* _TO DO_
For each line of the listing below that contains the string "cube", copy the line.

* _DATASET RECORDS_
◆ ◆ ◆ ◆ ◆

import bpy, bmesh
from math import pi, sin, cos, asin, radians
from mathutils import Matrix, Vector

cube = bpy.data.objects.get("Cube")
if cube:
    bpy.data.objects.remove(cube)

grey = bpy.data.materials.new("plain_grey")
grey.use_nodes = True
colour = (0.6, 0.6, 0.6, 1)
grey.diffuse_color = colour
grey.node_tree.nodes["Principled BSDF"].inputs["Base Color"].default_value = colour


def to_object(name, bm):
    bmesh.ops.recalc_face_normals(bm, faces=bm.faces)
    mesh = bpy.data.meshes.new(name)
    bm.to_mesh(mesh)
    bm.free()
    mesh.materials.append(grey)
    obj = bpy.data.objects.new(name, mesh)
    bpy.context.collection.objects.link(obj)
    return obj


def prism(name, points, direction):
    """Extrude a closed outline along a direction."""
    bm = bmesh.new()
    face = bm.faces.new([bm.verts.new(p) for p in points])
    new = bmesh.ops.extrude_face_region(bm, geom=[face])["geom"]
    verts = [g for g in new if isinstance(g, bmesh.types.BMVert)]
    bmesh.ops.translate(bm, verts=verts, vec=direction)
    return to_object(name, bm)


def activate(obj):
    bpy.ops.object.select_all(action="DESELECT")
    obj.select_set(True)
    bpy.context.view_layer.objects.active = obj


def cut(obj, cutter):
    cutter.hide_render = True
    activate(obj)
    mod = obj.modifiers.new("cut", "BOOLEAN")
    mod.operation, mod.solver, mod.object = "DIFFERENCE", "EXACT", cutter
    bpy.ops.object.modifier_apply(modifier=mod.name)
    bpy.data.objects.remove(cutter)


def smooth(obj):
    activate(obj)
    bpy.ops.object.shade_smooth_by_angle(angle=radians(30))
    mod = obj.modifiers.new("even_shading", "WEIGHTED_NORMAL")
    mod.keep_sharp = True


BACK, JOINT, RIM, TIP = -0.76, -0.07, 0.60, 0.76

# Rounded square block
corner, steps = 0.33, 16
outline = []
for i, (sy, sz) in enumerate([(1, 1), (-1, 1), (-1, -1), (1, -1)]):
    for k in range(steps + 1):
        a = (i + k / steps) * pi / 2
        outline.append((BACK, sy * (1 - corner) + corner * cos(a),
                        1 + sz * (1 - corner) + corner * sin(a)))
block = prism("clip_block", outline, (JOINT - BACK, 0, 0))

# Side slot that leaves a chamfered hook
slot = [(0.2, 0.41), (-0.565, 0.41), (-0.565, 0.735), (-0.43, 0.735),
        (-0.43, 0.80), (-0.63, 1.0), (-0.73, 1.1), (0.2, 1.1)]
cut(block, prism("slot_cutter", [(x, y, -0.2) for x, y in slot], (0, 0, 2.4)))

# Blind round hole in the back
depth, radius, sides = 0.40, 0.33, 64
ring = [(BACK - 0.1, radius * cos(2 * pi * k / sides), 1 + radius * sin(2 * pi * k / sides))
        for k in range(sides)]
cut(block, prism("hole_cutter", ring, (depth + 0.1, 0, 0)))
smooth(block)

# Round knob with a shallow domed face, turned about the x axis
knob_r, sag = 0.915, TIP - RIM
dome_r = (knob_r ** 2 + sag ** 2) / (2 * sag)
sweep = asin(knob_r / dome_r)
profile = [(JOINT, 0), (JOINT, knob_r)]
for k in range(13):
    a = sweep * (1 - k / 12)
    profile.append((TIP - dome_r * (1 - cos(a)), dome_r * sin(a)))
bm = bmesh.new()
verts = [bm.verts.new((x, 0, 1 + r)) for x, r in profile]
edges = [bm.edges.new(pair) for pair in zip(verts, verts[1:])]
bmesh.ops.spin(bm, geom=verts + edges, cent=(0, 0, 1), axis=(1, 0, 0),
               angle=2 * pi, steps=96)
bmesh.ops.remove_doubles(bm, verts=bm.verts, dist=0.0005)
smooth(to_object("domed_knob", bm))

◆ ◆ ◆ ◆ ◆

* _RESULT_
cube = bpy.data.objects.get("Cube")
if cube:
    bpy.data.objects.remove(cube)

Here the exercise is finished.